The hive-to-land ratio has been decreased from before, because, “there’s a lot of concern from the beekeepers that you really do not need a lot of land” to provide for bees, Gambrell said. “Bees will travel up to 12 miles to find sources of pollen.”
There will have to be at least one sign on properties with bee hives alerting people to their presence.
“Even through some kids may not be able to read the sign, it’s still there for protection of the owner, in case somebody wanders onto the property and gets stung,” Gambrell said.
Another change was an amendment to a part that allowed neighbors of such property owners to block hives if they could prove they have severe medical reactions to bee stings. Under the new proposal, those notes would have to come from allergists, because bee proponents, including a Cincinnati physician, said it would be too easy to get a doctor’s note saying someone is allergic — about as easy as it is to get a doctor’s note for work, asking a patient be excused for the day because they are sick.
“Everyone is allergic to bee venom, it’s just that your body reacts differently,” Gambrell said. “Even if you get stung by a wasp, and have a really terrible reaction to that, wasp venom is different from honey-bee venom, so you will not necessarily react the same to each.”
Larry Bagford, with the city’s planning department, said under the proposed legislation, unregistered hives, or ones that are abandoned, would be zoning violations. Currently, it is a health violation. Hives that are not properly maintained also would be zoning violations.

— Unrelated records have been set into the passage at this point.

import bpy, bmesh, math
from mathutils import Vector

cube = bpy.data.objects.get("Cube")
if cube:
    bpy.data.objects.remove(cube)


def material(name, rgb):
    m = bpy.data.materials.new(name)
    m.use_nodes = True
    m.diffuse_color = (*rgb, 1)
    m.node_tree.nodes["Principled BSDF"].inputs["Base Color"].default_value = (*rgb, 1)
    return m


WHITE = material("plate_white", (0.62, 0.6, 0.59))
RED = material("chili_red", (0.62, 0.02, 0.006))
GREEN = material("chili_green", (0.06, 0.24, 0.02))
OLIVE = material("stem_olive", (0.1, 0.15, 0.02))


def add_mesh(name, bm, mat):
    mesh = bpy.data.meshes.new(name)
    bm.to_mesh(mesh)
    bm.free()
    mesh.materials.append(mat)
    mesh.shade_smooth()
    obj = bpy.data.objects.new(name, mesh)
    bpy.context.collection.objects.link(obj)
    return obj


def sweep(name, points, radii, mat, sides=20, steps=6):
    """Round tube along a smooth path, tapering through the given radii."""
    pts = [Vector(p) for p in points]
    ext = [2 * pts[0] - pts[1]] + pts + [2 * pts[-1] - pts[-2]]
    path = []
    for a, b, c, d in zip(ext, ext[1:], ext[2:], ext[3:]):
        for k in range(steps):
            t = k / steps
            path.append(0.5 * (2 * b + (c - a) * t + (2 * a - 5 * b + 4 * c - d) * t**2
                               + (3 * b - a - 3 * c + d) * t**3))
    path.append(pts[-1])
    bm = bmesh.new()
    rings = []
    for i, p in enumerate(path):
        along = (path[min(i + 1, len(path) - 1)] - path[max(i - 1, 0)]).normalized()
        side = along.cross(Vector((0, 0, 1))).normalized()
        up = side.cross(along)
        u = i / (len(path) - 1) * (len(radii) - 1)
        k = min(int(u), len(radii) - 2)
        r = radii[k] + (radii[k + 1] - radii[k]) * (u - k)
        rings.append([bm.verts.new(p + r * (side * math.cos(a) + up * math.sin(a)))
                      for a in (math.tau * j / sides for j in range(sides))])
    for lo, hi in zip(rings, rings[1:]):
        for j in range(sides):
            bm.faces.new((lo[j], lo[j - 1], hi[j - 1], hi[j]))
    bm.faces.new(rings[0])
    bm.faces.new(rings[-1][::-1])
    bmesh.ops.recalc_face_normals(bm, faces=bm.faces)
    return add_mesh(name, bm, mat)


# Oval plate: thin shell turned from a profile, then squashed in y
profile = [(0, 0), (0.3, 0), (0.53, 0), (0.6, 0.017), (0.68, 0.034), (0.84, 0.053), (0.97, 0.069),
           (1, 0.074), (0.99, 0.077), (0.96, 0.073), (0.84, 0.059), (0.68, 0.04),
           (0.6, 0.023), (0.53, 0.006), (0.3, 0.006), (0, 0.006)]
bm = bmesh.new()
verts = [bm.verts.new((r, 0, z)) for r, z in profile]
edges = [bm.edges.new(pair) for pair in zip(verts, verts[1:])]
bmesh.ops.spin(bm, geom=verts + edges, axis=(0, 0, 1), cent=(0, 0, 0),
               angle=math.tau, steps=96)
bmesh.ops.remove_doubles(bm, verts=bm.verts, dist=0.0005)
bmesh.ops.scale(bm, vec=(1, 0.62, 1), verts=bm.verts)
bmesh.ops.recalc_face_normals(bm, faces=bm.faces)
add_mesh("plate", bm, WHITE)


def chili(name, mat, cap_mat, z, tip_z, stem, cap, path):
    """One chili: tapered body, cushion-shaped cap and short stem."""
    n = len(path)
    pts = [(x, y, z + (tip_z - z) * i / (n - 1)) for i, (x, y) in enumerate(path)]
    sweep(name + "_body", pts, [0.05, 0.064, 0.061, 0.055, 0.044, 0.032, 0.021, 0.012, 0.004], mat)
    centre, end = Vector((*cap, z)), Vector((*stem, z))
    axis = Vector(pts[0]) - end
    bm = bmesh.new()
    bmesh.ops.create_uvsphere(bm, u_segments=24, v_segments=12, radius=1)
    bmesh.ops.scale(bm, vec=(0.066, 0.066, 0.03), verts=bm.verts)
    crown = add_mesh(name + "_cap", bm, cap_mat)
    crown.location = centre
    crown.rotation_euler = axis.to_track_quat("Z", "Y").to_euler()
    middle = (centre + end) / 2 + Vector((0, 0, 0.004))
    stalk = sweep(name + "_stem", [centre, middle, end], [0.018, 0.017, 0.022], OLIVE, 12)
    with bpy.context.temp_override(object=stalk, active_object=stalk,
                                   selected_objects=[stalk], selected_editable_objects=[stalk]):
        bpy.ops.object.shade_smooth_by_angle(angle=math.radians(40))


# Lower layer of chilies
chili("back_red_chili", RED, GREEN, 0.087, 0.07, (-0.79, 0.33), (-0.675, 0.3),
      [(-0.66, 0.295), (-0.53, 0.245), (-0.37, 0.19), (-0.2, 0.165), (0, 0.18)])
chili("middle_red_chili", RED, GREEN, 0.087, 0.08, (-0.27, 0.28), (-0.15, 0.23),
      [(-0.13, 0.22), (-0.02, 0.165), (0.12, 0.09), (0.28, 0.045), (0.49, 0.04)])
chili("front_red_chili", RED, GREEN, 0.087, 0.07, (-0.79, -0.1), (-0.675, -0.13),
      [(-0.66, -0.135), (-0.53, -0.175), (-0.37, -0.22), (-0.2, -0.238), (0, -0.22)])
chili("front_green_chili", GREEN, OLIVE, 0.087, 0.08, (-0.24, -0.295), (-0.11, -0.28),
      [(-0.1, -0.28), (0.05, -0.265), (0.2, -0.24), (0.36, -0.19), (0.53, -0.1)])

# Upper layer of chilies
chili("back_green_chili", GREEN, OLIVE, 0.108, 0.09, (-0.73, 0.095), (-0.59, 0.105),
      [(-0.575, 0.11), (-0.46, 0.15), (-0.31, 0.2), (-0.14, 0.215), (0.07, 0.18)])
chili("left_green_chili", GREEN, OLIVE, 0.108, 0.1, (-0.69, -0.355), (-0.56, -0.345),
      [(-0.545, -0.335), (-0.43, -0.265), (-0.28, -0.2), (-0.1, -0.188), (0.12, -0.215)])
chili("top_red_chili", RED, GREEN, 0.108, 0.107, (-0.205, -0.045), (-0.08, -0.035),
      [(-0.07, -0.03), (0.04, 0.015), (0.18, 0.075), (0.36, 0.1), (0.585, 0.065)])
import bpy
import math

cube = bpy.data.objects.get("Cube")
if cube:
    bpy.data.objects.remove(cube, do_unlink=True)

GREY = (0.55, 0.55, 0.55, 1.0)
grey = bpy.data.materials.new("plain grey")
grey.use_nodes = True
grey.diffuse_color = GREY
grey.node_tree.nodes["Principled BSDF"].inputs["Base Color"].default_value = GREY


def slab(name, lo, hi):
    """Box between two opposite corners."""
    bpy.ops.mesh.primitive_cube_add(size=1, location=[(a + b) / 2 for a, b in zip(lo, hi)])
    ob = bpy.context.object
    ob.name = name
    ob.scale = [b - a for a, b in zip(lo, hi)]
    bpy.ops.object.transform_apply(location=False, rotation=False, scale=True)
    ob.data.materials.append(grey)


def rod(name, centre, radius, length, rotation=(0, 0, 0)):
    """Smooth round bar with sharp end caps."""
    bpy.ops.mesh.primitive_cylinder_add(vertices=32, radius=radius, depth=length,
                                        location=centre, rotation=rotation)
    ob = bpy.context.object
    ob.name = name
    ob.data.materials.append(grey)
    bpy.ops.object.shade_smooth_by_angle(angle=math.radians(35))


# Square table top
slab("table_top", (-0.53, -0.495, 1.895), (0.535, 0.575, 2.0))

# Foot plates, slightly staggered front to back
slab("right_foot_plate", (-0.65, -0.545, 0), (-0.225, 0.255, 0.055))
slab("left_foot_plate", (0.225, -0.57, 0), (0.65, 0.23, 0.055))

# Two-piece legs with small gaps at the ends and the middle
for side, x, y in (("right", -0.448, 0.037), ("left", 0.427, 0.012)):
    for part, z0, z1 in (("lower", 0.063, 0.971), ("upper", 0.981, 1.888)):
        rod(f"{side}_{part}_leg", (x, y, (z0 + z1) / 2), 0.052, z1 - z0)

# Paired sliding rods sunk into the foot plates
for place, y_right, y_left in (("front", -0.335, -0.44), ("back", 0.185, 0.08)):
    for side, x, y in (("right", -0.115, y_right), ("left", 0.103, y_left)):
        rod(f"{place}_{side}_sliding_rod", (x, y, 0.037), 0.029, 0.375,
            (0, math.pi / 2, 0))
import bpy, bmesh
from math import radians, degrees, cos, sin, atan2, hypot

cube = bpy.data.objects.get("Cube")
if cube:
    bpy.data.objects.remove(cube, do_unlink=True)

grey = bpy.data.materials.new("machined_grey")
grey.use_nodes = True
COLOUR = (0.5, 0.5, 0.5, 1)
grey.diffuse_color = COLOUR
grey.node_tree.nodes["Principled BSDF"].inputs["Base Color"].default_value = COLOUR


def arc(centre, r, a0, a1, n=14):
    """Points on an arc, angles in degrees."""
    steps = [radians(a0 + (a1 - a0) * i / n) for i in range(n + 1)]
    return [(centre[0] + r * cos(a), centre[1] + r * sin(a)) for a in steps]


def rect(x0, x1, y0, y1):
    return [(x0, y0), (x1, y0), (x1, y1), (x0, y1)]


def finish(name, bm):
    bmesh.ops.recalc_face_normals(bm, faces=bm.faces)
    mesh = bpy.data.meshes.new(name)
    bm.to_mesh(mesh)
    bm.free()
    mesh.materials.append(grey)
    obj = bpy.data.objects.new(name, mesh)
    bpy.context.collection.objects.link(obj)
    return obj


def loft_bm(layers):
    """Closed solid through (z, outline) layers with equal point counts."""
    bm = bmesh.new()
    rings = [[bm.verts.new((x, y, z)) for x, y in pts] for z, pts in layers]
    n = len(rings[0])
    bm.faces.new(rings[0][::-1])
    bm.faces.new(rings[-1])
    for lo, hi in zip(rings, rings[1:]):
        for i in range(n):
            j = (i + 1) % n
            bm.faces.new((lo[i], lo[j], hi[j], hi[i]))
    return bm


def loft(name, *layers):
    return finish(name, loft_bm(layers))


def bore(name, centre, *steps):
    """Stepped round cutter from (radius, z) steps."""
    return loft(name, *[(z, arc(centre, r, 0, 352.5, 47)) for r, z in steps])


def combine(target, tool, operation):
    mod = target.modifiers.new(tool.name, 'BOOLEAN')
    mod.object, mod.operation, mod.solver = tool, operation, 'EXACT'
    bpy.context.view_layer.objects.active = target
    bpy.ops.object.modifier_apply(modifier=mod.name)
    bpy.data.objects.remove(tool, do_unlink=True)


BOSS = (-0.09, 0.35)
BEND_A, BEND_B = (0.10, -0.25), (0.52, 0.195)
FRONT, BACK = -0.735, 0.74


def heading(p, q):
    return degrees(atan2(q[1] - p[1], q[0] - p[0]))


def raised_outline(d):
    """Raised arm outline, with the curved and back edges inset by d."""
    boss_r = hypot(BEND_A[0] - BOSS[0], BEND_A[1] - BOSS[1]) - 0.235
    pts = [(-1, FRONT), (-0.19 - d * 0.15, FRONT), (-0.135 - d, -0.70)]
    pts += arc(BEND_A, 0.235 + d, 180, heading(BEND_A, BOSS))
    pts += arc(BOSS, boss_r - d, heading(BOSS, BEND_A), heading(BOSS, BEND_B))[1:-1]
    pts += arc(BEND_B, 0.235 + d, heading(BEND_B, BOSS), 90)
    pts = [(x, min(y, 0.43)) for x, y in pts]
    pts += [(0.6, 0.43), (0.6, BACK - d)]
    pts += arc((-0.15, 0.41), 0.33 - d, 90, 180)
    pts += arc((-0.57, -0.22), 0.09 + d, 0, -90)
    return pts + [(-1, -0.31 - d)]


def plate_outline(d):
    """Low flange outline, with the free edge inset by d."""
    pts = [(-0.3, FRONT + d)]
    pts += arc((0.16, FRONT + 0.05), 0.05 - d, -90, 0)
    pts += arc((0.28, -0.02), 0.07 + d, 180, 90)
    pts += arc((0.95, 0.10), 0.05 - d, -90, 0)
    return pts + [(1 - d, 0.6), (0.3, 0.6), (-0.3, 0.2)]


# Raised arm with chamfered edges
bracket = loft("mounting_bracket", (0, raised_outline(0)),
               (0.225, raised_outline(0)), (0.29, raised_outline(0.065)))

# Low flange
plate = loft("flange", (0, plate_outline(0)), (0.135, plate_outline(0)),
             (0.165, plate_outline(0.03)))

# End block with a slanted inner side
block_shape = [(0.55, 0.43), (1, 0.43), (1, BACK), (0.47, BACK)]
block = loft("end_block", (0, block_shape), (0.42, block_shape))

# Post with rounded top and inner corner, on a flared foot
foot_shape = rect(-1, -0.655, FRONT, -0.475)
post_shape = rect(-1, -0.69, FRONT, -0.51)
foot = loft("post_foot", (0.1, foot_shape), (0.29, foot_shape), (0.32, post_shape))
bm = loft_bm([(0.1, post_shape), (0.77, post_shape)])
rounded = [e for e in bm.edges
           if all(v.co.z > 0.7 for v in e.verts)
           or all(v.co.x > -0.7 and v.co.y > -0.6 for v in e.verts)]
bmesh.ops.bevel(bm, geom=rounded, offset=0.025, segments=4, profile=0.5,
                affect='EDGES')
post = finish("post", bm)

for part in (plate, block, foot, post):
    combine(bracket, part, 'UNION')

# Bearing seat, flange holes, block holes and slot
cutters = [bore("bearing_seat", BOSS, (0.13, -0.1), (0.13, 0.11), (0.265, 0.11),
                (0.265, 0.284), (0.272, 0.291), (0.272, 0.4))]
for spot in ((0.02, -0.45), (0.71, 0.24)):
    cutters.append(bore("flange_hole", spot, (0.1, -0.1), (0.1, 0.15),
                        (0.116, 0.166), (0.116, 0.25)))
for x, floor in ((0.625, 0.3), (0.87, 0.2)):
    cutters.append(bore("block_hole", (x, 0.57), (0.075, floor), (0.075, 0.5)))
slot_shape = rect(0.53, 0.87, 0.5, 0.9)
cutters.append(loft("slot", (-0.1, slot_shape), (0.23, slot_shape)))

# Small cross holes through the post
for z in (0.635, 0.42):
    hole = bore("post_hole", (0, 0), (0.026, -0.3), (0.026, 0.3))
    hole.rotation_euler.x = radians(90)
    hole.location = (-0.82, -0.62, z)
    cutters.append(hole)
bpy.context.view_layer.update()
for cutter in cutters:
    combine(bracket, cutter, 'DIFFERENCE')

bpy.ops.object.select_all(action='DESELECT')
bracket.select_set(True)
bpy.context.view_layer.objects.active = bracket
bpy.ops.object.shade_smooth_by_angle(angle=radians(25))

Don Popp is the owner of Don Popp’s Honey Farm in Milford Twp., about two miles north of Darrtown, and is a bee inspector. He has said human-managed hives are important — without them, there would be no honey bees in Butler County.